In model theory, a branch of mathematical logic, a complete first-order theory T is called stable in λ (an infinite cardinal number), if the Stone space of every model of T of size ≤ λ has itself size ≤ λ. T is called a stable theory if there is no upper bound for the cardinals κ such that T is stable in κ. The stability spectrum of T is the class of all cardinals κ such that T is stable in κ.
For countable theories there are only four possible stability spectra. The corresponding dividing lines are those for total transcendentality, superstability and stability. This result is due to Saharon Shelah, who also defined stability and superstability.
Read more about Stability Spectrum: The Stability Spectrum Theorem For Countable Theories, The Uncountable Case, See Also
Famous quotes containing the word stability:

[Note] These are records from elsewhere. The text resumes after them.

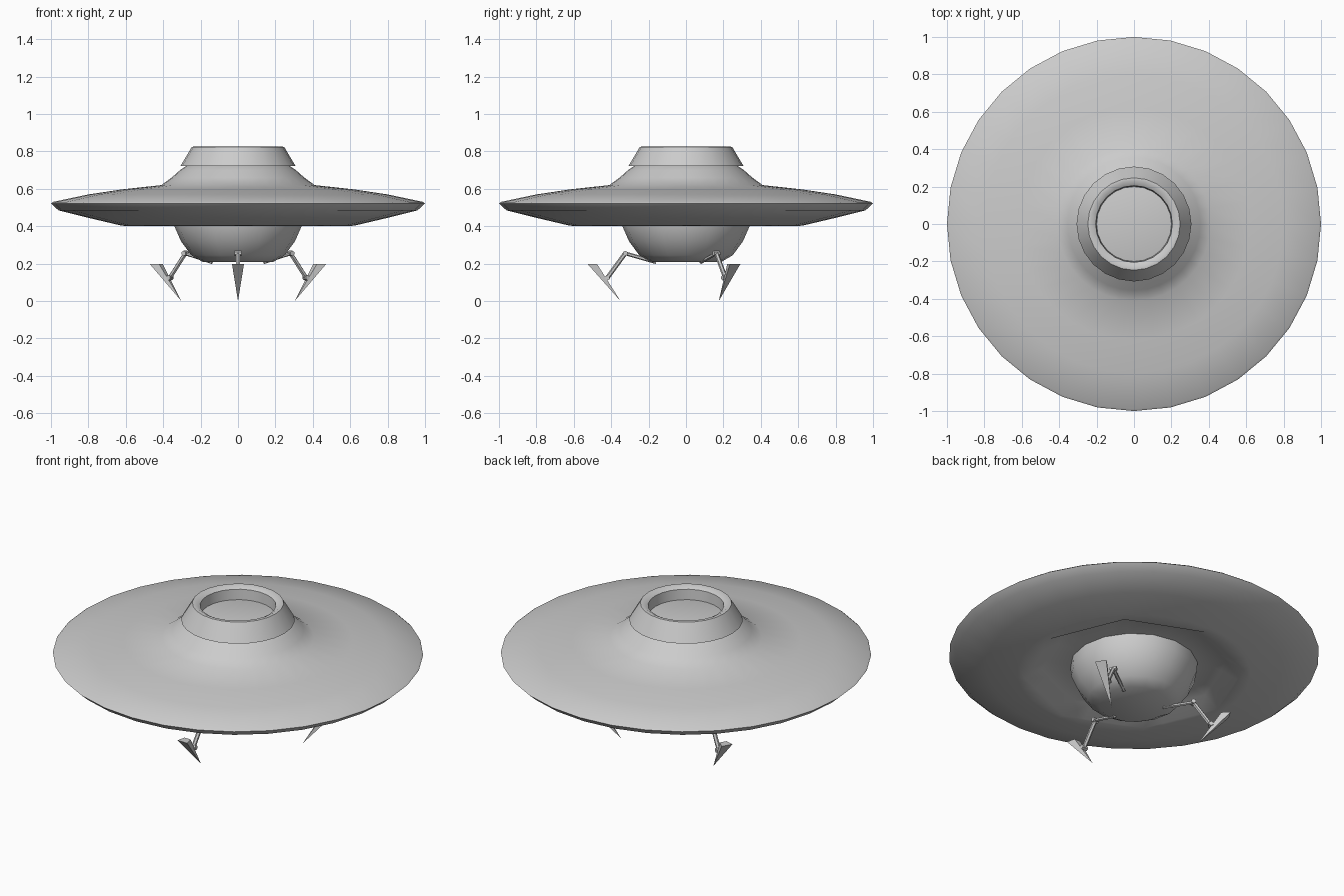
import bpy, bmesh, math
from mathutils import Vector, Matrix

if "Cube" in bpy.data.objects:
    bpy.data.objects.remove(bpy.data.objects["Cube"])


def make_object(name, bm, angle):
    bmesh.ops.remove_doubles(bm, verts=bm.verts, dist=1e-5)
    bmesh.ops.recalc_face_normals(bm, faces=bm.faces)
    mesh = bpy.data.meshes.new(name)
    bm.to_mesh(mesh)
    bm.free()
    ob = bpy.data.objects.new(name, mesh)
    bpy.context.collection.objects.link(ob)
    bpy.ops.object.select_all(action='DESELECT')
    ob.select_set(True)
    bpy.context.view_layer.objects.active = ob
    bpy.ops.object.shade_smooth_by_angle(angle=math.radians(angle))
    return ob


def lathe(name, profile, n, angle=40, closed=False):
    """Spin (radius, z[, sides]) points; optional sides flattens that ring to a polygon."""
    bm = bmesh.new()
    rings = []
    for r, z, *sides in profile:
        ring = []
        for i in range(n):
            a = 2 * math.pi * i / n
            k = 1
            if sides:
                h = math.pi / sides[0]
                k = math.cos(h) / math.cos(a % (2 * h) - h)
            ring.append(bm.verts.new((r * k * math.cos(a), r * k * math.sin(a), z)))
        rings.append(ring)
    pairs = list(zip(rings, rings[1:]))
    if closed:
        pairs.append((rings[-1], rings[0]))
    for lo, hi in pairs:
        for i in range(n):
            j = (i + 1) % n
            bm.faces.new((lo[i], lo[j], hi[j], hi[i]))
    if not closed:
        bm.faces.new(rings[0])
        bm.faces.new(rings[-1])
    return make_object(name, bm, angle)


def rod(bm, a, b, radius):
    a, b = Vector(a), Vector(b)
    d = b - a
    m = Matrix.Translation((a + b) / 2) @ d.to_track_quat('Z', 'Y').to_matrix().to_4x4()
    bmesh.ops.create_cone(bm, cap_ends=True, segments=6, radius1=radius,
                          radius2=radius, depth=d.length, matrix=m)


# Saucer hull: recessed underside with an eight-sided opening, rim, sloped top and neck
lathe("saucer_hull", [(0.34, 0.455), (0.50, 0.455, 8), (0.59, 0.40, 8), (0.63, 0.405),
                      (0.80, 0.445), (0.96, 0.485), (1.0, 0.522), (0.99, 0.53),
                      (0.80, 0.57), (0.62, 0.597), (0.41, 0.62), (0.355, 0.66),
                      (0.31, 0.70), (0.265, 0.73), (0.20, 0.75)], 32)

# Collar ring around the open top
lathe("top_collar", [(0.265, 0.725), (0.307, 0.723), (0.247, 0.824), (0.232, 0.826),
                     (0.205, 0.81), (0.20, 0.745)], 24, closed=True)

# Bowl under the hull
lathe("belly_bowl", [(0.345, 0.46), (0.34, 0.40), (0.305, 0.32), (0.25, 0.245),
                     (0.19, 0.21)], 16)

# Three jointed landing legs, each ending in a pointed foot
for k, name in enumerate(("front_leg", "right_leg", "left_leg")):
    bm = bmesh.new()
    hip, knee, ankle = (0.16, 0, 0.208), (0.325, 0, 0.255), (0.42, 0, 0.125)
    rod(bm, hip, knee, 0.01)
    rod(bm, knee, ankle, 0.012)
    rod(bm, (0.325, -0.018, 0.255), (0.325, 0.018, 0.255), 0.014)
    rod(bm, (0.42, -0.018, 0.125), (0.42, 0.018, 0.125), 0.014)
    top = [bm.verts.new(p) for p in ((0.525, -0.032, 0.197), (0.525, 0.032, 0.197),
                                     (0.475, 0.02, 0.197), (0.475, -0.02, 0.197))]
    tip = bm.verts.new((0.35, 0, 0))
    bm.faces.new(top)
    for i in range(4):
        bm.faces.new((top[i], top[(i + 1) % 4], tip))
    ang = -math.pi / 2 + k * 2 * math.pi / 3
    bmesh.ops.rotate(bm, verts=bm.verts, cent=(0, 0, 0), matrix=Matrix.Rotation(ang, 3, 'Z'))
    make_object(name, bm, 30)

“The world can be at peace only if the world is stable, and there can be no stability where the will is in rebellion, where there is not tranquility of spirit and a sense of justice, of freedom, and of right.”
—Woodrow Wilson (18561924)